by Jeff Strand and Michael McBride

© Jeff Strand 2010 and Michael McBride 2010

Table of Contents



About the Authors



Charlie Stanlon held the dead woman and wept.

It wasn't supposed to happen like this. He'd been careful, like always. He'd applied antiseptic and bandaged each cut right after he made it, and he hadn't cut her anyplace where she should've bled to death. Though her nude body was covered with dozens of bandages, she should've been his for at least another week.

But, no, she'd just given up. After the first few slashes, she'd barely even struggled.

Charlie walked away from the bloodstained metal table, to the other side of the basement, and tried to compose himself. Crying over this was ridiculous. He was forty-two, not a little kid who'd broken his toy airplane. He grabbed a rag from the crooked shelf he'd installed himself and wiped his eyes.

Pathetic. He was absolutely pathetic.

Charlie forced himself to shrug. 'Oh well,' he said out loud. 'These things happen. Can't win 'em all. That's life in the big city for you.'

He glanced back at the corpse. He could pretend she was still alive. Pretend she could feel the new cuts. Pretend she was so petrified with fear that she'd slipped into a catatonic state where she could see everything, feel everything, yet couldn't make a sound or move a muscle, even though she was screaming inside of her brain.

No. He'd just be cutting up a dead woman. That was no good. There was no satisfaction there--he'd simply be making a mess.

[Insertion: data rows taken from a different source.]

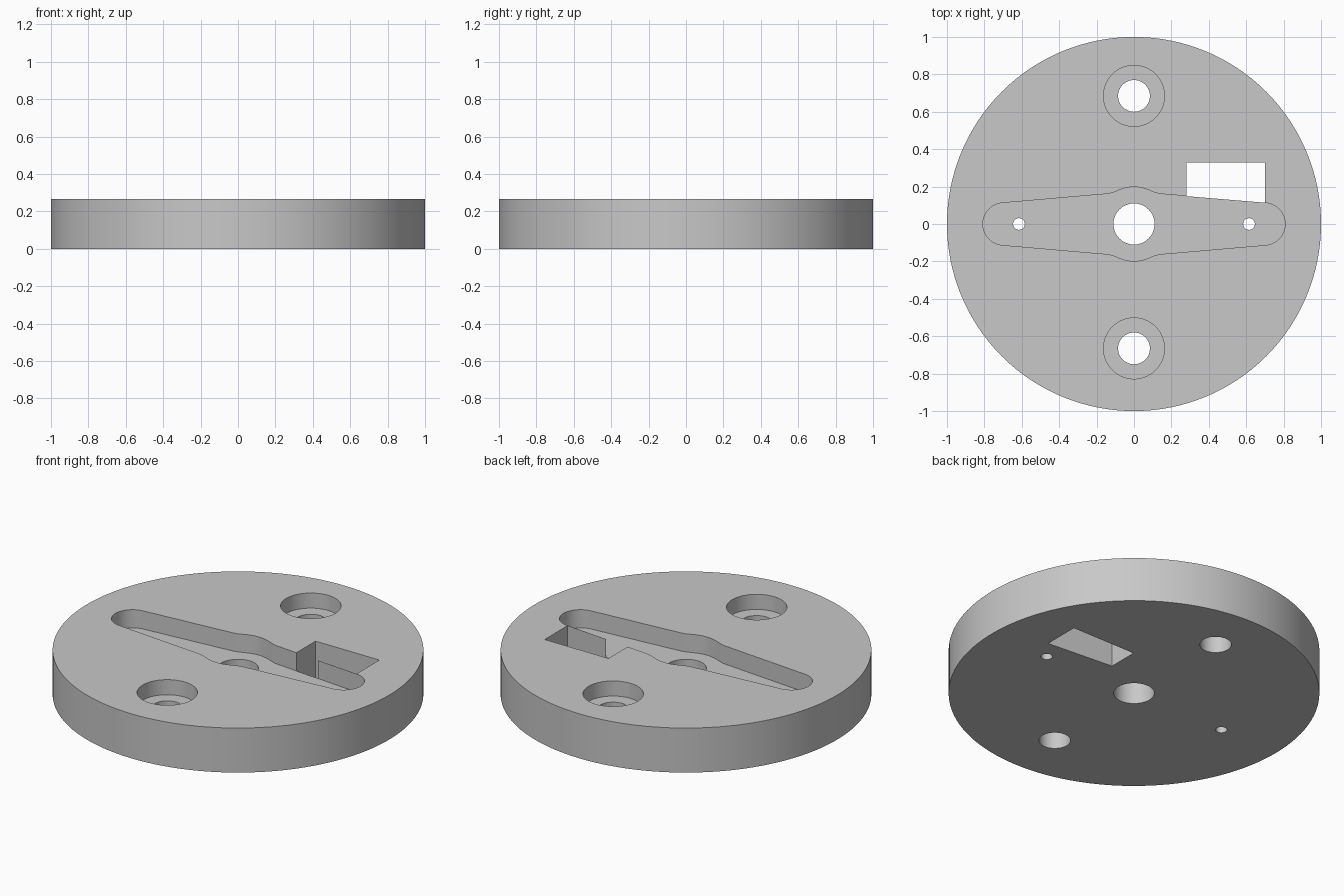
import bpy
import bmesh
from math import sin, cos, pi, radians

HEIGHT = 0.265
SLOT_FLOOR = HEIGHT - 0.108
BORE_FLOOR = HEIGHT - 0.09
ABOVE = HEIGHT + 0.1
BELOW = -0.1

if "Cube" in bpy.data.objects:
    bpy.data.objects.remove(bpy.data.objects["Cube"], do_unlink=True)

grey = bpy.data.materials.new("plain grey")
grey.use_nodes = True
colour = (0.58, 0.58, 0.58, 1)
grey.diffuse_color = colour
grey.node_tree.nodes["Principled BSDF"].inputs["Base Color"].default_value = colour


def prism(name, outline, z0, z1):
    """Extrude a flat outline from z0 up to z1."""
    bm = bmesh.new()
    face = bm.faces.new([bm.verts.new((x, y, z0)) for x, y in outline])
    up = bmesh.ops.extrude_face_region(bm, geom=[face])
    verts = [v for v in up["geom"] if isinstance(v, bmesh.types.BMVert)]
    bmesh.ops.translate(bm, verts=verts, vec=(0, 0, z1 - z0))
    bmesh.ops.recalc_face_normals(bm, faces=bm.faces)
    mesh = bpy.data.meshes.new(name)
    bm.to_mesh(mesh)
    bm.free()
    mesh.materials.append(grey)
    obj = bpy.data.objects.new(name, mesh)
    bpy.context.collection.objects.link(obj)
    return obj


def arc(cx, cy, r, start, end, steps):
    """Points along an arc, angles in degrees."""
    angles = [radians(start + (end - start) * i / steps) for i in range(steps + 1)]
    return [(cx + r * cos(a), cy + r * sin(a)) for a in angles]


def circle(cx, cy, r, sides=48):
    return arc(cx, cy, r, 0, 360, sides)[:-1]


def arm_edge(x):
    """Tapering edge of the slot arm."""
    return 0.173 - 0.083 * x


# Round base plate
disc = prism("base_disc", circle(0, 0, 1, 128), 0, HEIGHT)

# Slot outline: quarter from the arm tip to the hub, then mirrored twice
quarter = arc(0.695, 0, 0.113, 0, 85, 12)
quarter += [(0.14, arm_edge(0.14)), (0.115, 0.167), (0.095, 0.175)]
quarter += arc(0, 0, 0.198, 66, 90, 5)
half = quarter + [(-x, y) for x, y in reversed(quarter[:-1])]
slot = half + [(x, -y) for x, y in reversed(half[1:-1])]
cutters = [prism("slot_cutter", slot, SLOT_FLOOR, ABOVE)]

# Window beside the slot, its near edge following the slot wall
inset = 0.001
window = [(0.28, arm_edge(0.28) - inset), (0.70, arm_edge(0.70) - inset),
          (0.70, 0.33), (0.28, 0.33)]
cutters.append(prism("window_cutter", window, BELOW, ABOVE))

# Shaft hole and two small screw holes in the slot floor
for x, r in ((0, 0.11), (-0.615, 0.031), (0.615, 0.031)):
    cutters.append(prism("hole_cutter", circle(x, 0, r), BELOW, ABOVE))

# Counterbored mounting holes
for y in (0.685, -0.665):
    cutters.append(prism("bore_cutter", circle(0, y, 0.163, 64), BORE_FLOOR, ABOVE))
    cutters.append(prism("bolt_cutter", circle(0, y, 0.085), BELOW, ABOVE))

# Cut everything out of the disc
for cutter in cutters:
    cutter.hide_render = True
    cut = disc.modifiers.new(cutter.name, "BOOLEAN")
    cut.operation = "DIFFERENCE"
    cut.solver = "EXACT"
    cut.object = cutter

bpy.ops.object.select_all(action="DESELECT")
disc.select_set(True)
bpy.context.view_layer.objects.active = disc
for name in [m.name for m in disc.modifiers]:
    bpy.ops.object.modifier_apply(modifier=name)
for cutter in cutters:
    bpy.data.objects.remove(cutter, do_unlink=True)

bpy.ops.object.shade_smooth_by_angle(angle=radians(30))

He felt the tears start to form again, and bit down on the sides of his mouth--hard--to keep them from flowing. It didn't work. But at least the pain made him feel a little bit better about crying.

Charlie sat in the corner on the cement floor, and silently wept. It wasn't fair. Nine hours. He'd only had her for nine hours.

Maybe this one wouldn't count. If he had less than a day with her, she shouldn't count. That made sense.


No, no, no.

He had a rule: one every two months. No more. Not ever.

It was always somebody who wouldn't be missed. She was homeless and usually a junkie, although he preferred it when she wasn't on drugs. He could barely even imagine the euphoria if he were given the chance to cut somebody healthy and attractive--maybe even one of his co-workers--but he didn't want to spend the rest of his life in jail. He had to be cautious. And that meant no more than one victim every two months, even if one died prematurely.

He'd just have to figure out a way to make it through the next few weeks.

* * *

Alicia dropped the papers into Charlie's in-box. He didn't look away from his computer monitor until she'd walked back to her desk.

He picked up the stack of papers and sighed with frustration. She'd stapled them in the top center. She was supposed to staple them in the top left, so that he could easily fold the papers over when he was photocopying them. He quickly typed an e-mail to Bob Testiro, his supervisor, explaining the issue once again and requesting that he send out a note to the department to remind everybody of the proper procedure.

He flipped through the pages and sighed again. She hadn't written the customer report date on the balance adjustment form. Charlie sent another note to Bob to inform him of the situation.

A few minutes later, Alicia walked back to his desk. 'You know, I sit in the next row,' she said.


'Instead of trying to get me in trouble, you could've just asked me to write in the date.'

'I wasn't trying to get you in trouble.'

'It took more effort to get Bob involved than it would have to come to me directly.'

'Okay.' Without looking Alicia in the eye, Charlie took the papers out of his in-box and handed them to her.

'Did I do something to piss you off?' she asked.


'Are you sure?'

Charlie didn't respond. He looked back at his monitor and silently pleaded for her to leave him alone. If she'd done it right the first time, he wouldn't have to bother anyone, and nobody would have to bother him. It was just a staple and a date. Not that hard to remember. She'd been working here three weeks; it wasn't like today was her first day.

Alicia scribbled on the form and put it back in his in-bin. But she didn't leave.



'Look at me.'

Charlie reluctantly turned to face her. She was a couple of years younger than him, as far as he could tell. Not model pretty or actress pretty, but her beauty still made him nervous. She had curly red hair that went down to her shoulders, and freckles. Lots of freckles.

'We have to spend nine or ten hours a day in this place,' she said. 'So why don't we try to make it a pleasant work environment?'


'If you have an issue with me, bring it to me first, all right? If you're still not happy,

Вы читаете The Mad and the MacAbre
Добавить отзыв


Вы можете отметить интересные вам фрагменты текста, которые будут доступны по уникальной ссылке в адресной строке браузера.

Отметить Добавить цитату